Thin Film Evaporation through Engineered Copper Micropillar Arrays

Alejandro Amador, University of Texas at El Paso

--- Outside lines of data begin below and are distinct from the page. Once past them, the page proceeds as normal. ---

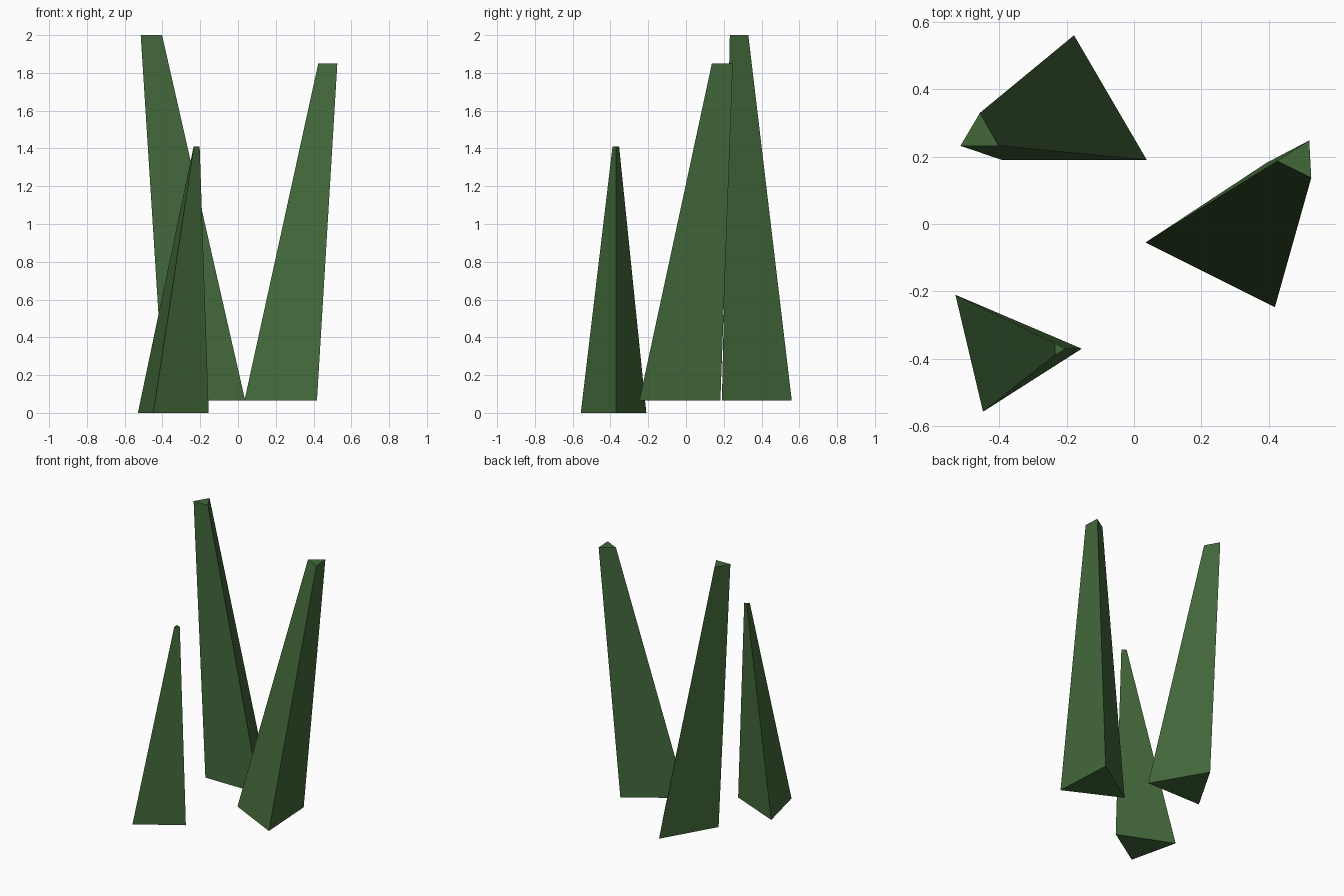
import bpy, bmesh

if "Cube" in bpy.data.objects:
    bpy.data.objects.remove(bpy.data.objects["Cube"])

green = bpy.data.materials.new("grass green")
green.diffuse_color = (0.055, 0.138, 0.042, 1)
green.use_nodes = True
green.node_tree.nodes["Principled BSDF"].inputs["Base Color"].default_value = green.diffuse_color


def blade(name, z0, base, z1, tip):
    """Leaning three-sided blade: a base triangle lofted to a smaller tip triangle."""
    bm = bmesh.new()
    lo = [bm.verts.new((x, y, z0)) for x, y in base]
    hi = [bm.verts.new((x, y, z1)) for x, y in tip]
    bm.faces.new(lo)
    bm.faces.new(hi)
    for i in range(3):
        j = (i + 1) % 3
        bm.faces.new((lo[i], lo[j], hi[j], hi[i]))
    bmesh.ops.recalc_face_normals(bm, faces=bm.faces[:])
    mesh = bpy.data.meshes.new(name)
    bm.to_mesh(mesh)
    bm.free()
    mesh.materials.append(green)
    bpy.context.collection.objects.link(bpy.data.objects.new(name, mesh))


# Tall blade at the back left
blade("tall_grass_blade",
      0.065, [(-0.178, 0.56), (0.038, 0.19), (-0.392, 0.19)],
      2.0, [(-0.457, 0.33), (-0.402, 0.232), (-0.515, 0.232)])

# Medium blade on the right
blade("medium_grass_blade",
      0.065, [(0.034, -0.055), (0.418, -0.247), (0.394, 0.182)],
      1.85, [(0.425, 0.187), (0.526, 0.137), (0.52, 0.248)])

# Short blade at the front left
blade("short_grass_blade",
      0.0, [(-0.53, -0.21), (-0.155, -0.37), (-0.448, -0.557)],
      1.41, [(-0.235, -0.354), (-0.203, -0.37), (-0.234, -0.389)])
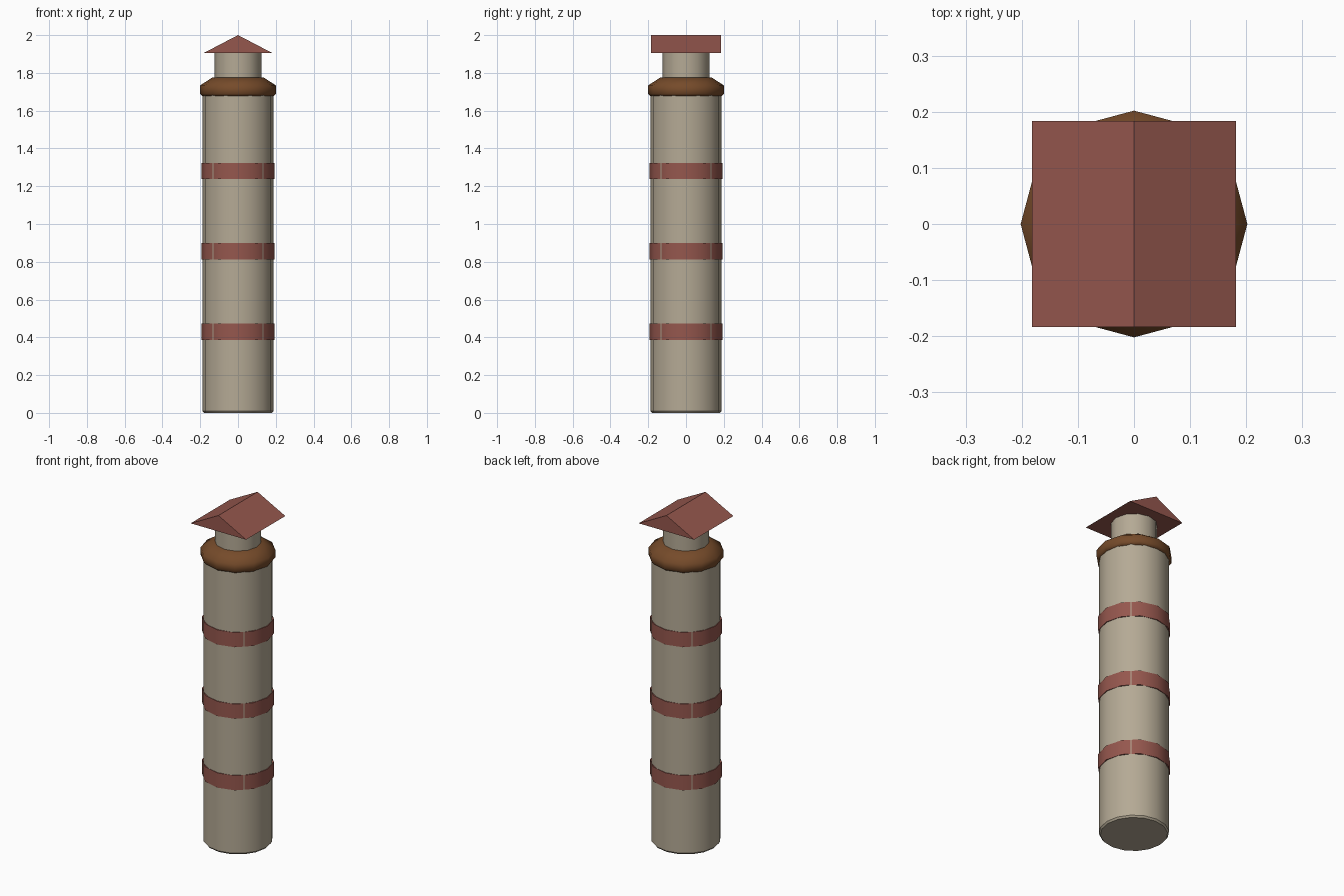
import bpy, bmesh, math

if "Cube" in bpy.data.objects:
    bpy.data.objects.remove(bpy.data.objects["Cube"])


def material(name, rgb):
    m = bpy.data.materials.new(name)
    m.diffuse_color = (*rgb, 1)
    m.use_nodes = True
    m.node_tree.nodes["Principled BSDF"].inputs["Base Color"].default_value = m.diffuse_color
    return m


STONE = material("tan stone", (0.46, 0.40, 0.30))
BRICK = material("brick red", (0.30, 0.095, 0.075))
BROWN = material("brown clay", (0.18, 0.07, 0.023))


def lathe(name, profile, sides, mat, angle=30):
    """Closed solid turned around z from (radius, height) points."""
    bm = bmesh.new()
    rings = [[bm.verts.new((r * math.cos(math.tau * i / sides),
                            r * math.sin(math.tau * i / sides), z))
              for i in range(sides)] for r, z in profile]
    for a, b in zip(rings, rings[1:]):
        for i in range(sides):
            j = (i + 1) % sides
            bm.faces.new((a[i], a[j], b[j], b[i]))
    bm.faces.new(rings[0][::-1])
    bm.faces.new(rings[-1])
    return finish(name, bm, mat, angle)


def finish(name, bm, mat, angle):
    mesh = bpy.data.meshes.new(name)
    bm.to_mesh(mesh)
    bm.free()
    mesh.materials.append(mat)
    ob = bpy.data.objects.new(name, mesh)
    bpy.context.collection.objects.link(ob)
    bpy.ops.object.select_all(action='DESELECT')
    ob.select_set(True)
    bpy.context.view_layer.objects.active = ob
    bpy.ops.object.shade_smooth_by_angle(angle=math.radians(angle))
    return ob


# Chimney shaft with a softened foot
lathe("shaft", [(0.18, 0), (0.188, 0.01), (0.188, 1.70)], 16, STONE, 35)

# Three brick bands
for i, z in enumerate((0.387, 0.812, 1.237)):
    lathe(f"band_{i + 1}", [(0.194, z), (0.194, z + 0.087)], 12, BRICK, 35)

# Rounded collar and narrow neck
lathe("collar", [(0.19, 1.677), (0.202, 1.69), (0.202, 1.733), (0.135, 1.776)], 12, BROWN, 65)
lathe("neck", [(0.125, 1.72), (0.125, 1.91)], 12, STONE, 35)

# Gabled cap with the ridge running front to back
bm = bmesh.new()
outline = [(-0.182, 1.905), (0.182, 1.905), (0, 2.0)]
front = bm.faces.new([bm.verts.new((x, -0.184, z)) for x, z in outline])
ext = bmesh.ops.extrude_face_region(bm, geom=[front], use_keep_orig=True)
bmesh.ops.translate(bm, vec=(0, 0.368, 0),
                    verts=[g for g in ext["geom"] if isinstance(g, bmesh.types.BMVert)])
bmesh.ops.recalc_face_normals(bm, faces=bm.faces)
finish("gable_cap", bm, BRICK, 10)
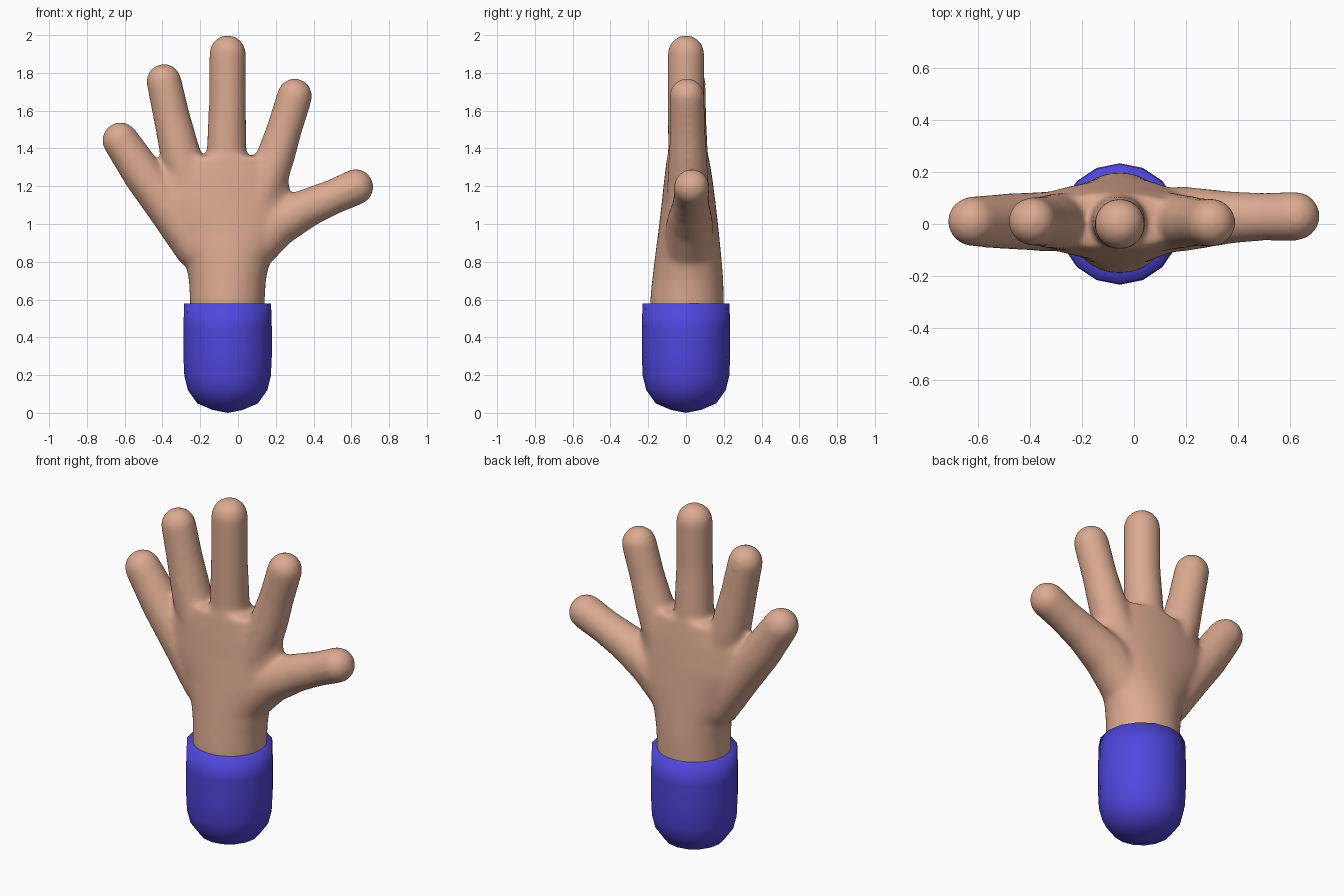
import bpy, bmesh, math
from mathutils import Vector

if "Cube" in bpy.data.objects:
    bpy.data.objects.remove(bpy.data.objects["Cube"])


def material(name, rgb):
    m = bpy.data.materials.new(name)
    m.diffuse_color = (*rgb, 1)
    m.use_nodes = True
    m.node_tree.nodes["Principled BSDF"].inputs["Base Color"].default_value = m.diffuse_color
    return m


skin = material("skin", (0.71, 0.40, 0.28))
blue = material("blue_cuff", (0.08, 0.062, 0.72))


def make_object(name, bm, mat):
    mesh = bpy.data.meshes.new(name)
    bm.to_mesh(mesh)
    bm.free()
    mesh.materials.append(mat)
    ob = bpy.data.objects.new(name, mesh)
    bpy.context.collection.objects.link(ob)
    return ob


def ball(x, y, z, r):
    """Points on a sphere."""
    pts = [Vector((x, y, z + r)), Vector((x, y, z - r))]
    for i in range(1, 10):
        a = math.pi * i / 10
        for j in range(20):
            t = math.tau * j / 20
            pts.append(Vector((x + r * math.sin(a) * math.cos(t),
                               y + r * math.sin(a) * math.sin(t),
                               z + r * math.cos(a))))
    return pts


def oval(z, x0, x1, y0, y1):
    """Points on a horizontal ellipse."""
    return [Vector(((x0 + x1) / 2 + (x1 - x0) / 2 * math.cos(math.tau * j / 40),
                    (y0 + y1) / 2 + (y1 - y0) / 2 * math.sin(math.tau * j / 40), z))
            for j in range(40)]


def add_hulls(bm, sections):
    """Join each neighbouring pair of sections with a convex skin."""
    for a, b in zip(sections, sections[1:]):
        part = bmesh.new()
        for p in a + b:
            part.verts.new(p)
        res = bmesh.ops.convex_hull(part, input=part.verts[:])
        inner = [v for v in part.verts if not v.link_faces]
        bmesh.ops.delete(part, geom=inner, context='VERTS')
        bmesh.ops.recalc_face_normals(part, faces=part.faces[:])
        tmp = bpy.data.meshes.new("part")
        part.to_mesh(tmp)
        part.free()
        bm.from_mesh(tmp)
        bpy.data.meshes.remove(tmp)


# Hand: palm ovals plus tapered fingers, blended into one skin
hand_bm = bmesh.new()
palm = [(0.42, -0.25, 0.14, -0.19, 0.20), (0.60, -0.255, 0.142, -0.19, 0.20),
        (0.70, -0.26, 0.148, -0.18, 0.198), (0.80, -0.278, 0.168, -0.168, 0.19),
        (0.95, -0.36, 0.25, -0.148, 0.175), (1.10, -0.46, 0.28, -0.13, 0.158),
        (1.24, -0.46, 0.27, -0.115, 0.14), (1.36, -0.36, 0.20, -0.10, 0.12)]
add_hulls(hand_bm, [oval(*s) for s in palm])

digits = {
    "little": [(-0.623, 0.01, 1.443, 0.097), (-0.50, 0.01, 1.26, 0.108),
               (-0.37, 0.01, 1.09, 0.115), (-0.22, 0.01, 0.88, 0.12)],
    "ring": [(-0.392, 0.01, 1.755, 0.094), (-0.35, 0.01, 1.56, 0.098),
             (-0.305, 0.01, 1.37, 0.108), (-0.20, 0.01, 1.05, 0.12)],
    "middle": [(-0.055, 0.0, 1.903, 0.098), (-0.056, 0.0, 1.65, 0.098),
               (-0.06, 0.01, 1.40, 0.106), (-0.06, 0.01, 1.05, 0.12)],
    "index": [(0.30, 0.005, 1.678, 0.094), (0.245, 0.008, 1.50, 0.094),
              (0.20, 0.01, 1.36, 0.102), (0.08, 0.01, 1.05, 0.12)],
    "thumb": [(0.623, 0.03, 1.196, 0.096), (0.50, 0.028, 1.142, 0.093),
              (0.36, 0.025, 1.082, 0.103), (0.20, 0.02, 1.00, 0.125),
              (0.04, 0.01, 0.84, 0.13)],
}
for path in digits.values():
    add_hulls(hand_bm, [ball(*p) for p in path])

hand = make_object("hand", hand_bm, skin)
remesh = hand.modifiers.new("blend", 'REMESH')
remesh.mode = 'VOXEL'
remesh.voxel_size = 0.013
remesh.use_smooth_shade = True
soften = hand.modifiers.new("soften", 'SMOOTH')
soften.factor = 0.5
soften.iterations = 18

# Cuff: sixteen-sided cup with a rounded bottom and a flat rim
cuff_bm = bmesh.new()
profile = [(0.08, 0.016), (0.16, 0.05), (0.21, 0.12), (0.229, 0.195),
           (0.234, 0.30), (0.234, 0.45), (0.23, 0.58), (0.17, 0.58)]
N = 16
rings = [[cuff_bm.verts.new((-0.055 + r * math.cos(math.tau * j / N),
                             r * math.sin(math.tau * j / N), z))
          for j in range(N)] for r, z in profile]
for a, b in zip(rings, rings[1:]):
    for j in range(N):
        k = (j + 1) % N
        cuff_bm.faces.new((a[j], a[k], b[k], b[j]))
pole = cuff_bm.verts.new((-0.055, 0, 0))
for j in range(N):
    cuff_bm.faces.new((pole, rings[0][(j + 1) % N], rings[0][j]))
cuff_bm.faces.new(rings[-1])
bmesh.ops.recalc_face_normals(cuff_bm, faces=cuff_bm.faces[:])
for f in cuff_bm.faces:
    f.smooth = True
make_object("cuff", cuff_bm, blue)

This work explored and characterized the evaporator section of a fully engineered heat pipe, a proposed semi-passive cooling solution for the thermal management at high heat fluxes, with the use of thin film evaporation. High heat loads present a problem in electronics, circuitry, space, and defense applications which are the main target areas for this cooling solution. Conventionally manufactured flat samples made of copper micropillar arrays were tested to determine their heat removal capabilities for high heat flux applications. The samples were manufactured with 400 μm micropillar hydraulic diameter, various micropillar spacings ranging from 500-1100 μm, with 500 μm and 600 μm micropillar height. These known micropillar dimensions were used to adapt a theoretical model which is used to predict the capillary-limited dry out heat flux. This model considered fluid properties, material properties of the manufactured sample, and micropillar dimensions. The sample’s ability for fluid transport and the measure of void spaces throughout this micropillar array were determined for each tested sample based on its micropillar dimensions. Models for these samples were adapted from literature and a relation between micropillar dimensions and theoretically predicted capillary dry-out heat flux was made. Micropillar dimensions are to be optimized to maximize heat removal capacities for these manufactured surfaces for exposure to high temperature and extreme heat fluxes. Higher dry-out heat flux is desired for maximum cooling. An experimental set up was designed and assembled to test these manufactured test samples using the phase change cooling technique of thin film evaporation with deionized water as the working fluid. This setup was designed to precisely control the flow of deionized water as it enters the manufactured test samples to ensure wicking of the fluid onto the micropillar arrays by capillary action. Pressure and temperature readings were closely monitored to ensure saturation conditions were present as the tested sample was gradually heated up until dry out is observed. Temperature readings throughout the evaporation assembly were recorded and used to determine the heat flux of the test sample throughout the test. Calculated heat flux was plotted as a function of the temperature difference between the test sample and the saturation temperature. Various flow rates were tested to determine the point where heat flux becomes independent of flow rate, assuring that dry-out occurred due to high surface temperature and not lack of fluid capillary fluid supply. Manufactured samples made of copper were tested at up to 50 mL/min volumetric flow rate to determine the maximum heat flux they can withstand before dry-out is observed. Samples with the smallest micropillar spacings of 500 μm had the lowest heat flux value of 64.17 W/cm2 while the manufactured sample having 800μm spacing dissipated 92.2 W/cm2, the most of all samples, showing the most optimized micropillar dimensions of the tested samples. Experimental results were compared with the theoretical model. Experimental results showed good agreement with expected values and showed similar trend as the predicted plot.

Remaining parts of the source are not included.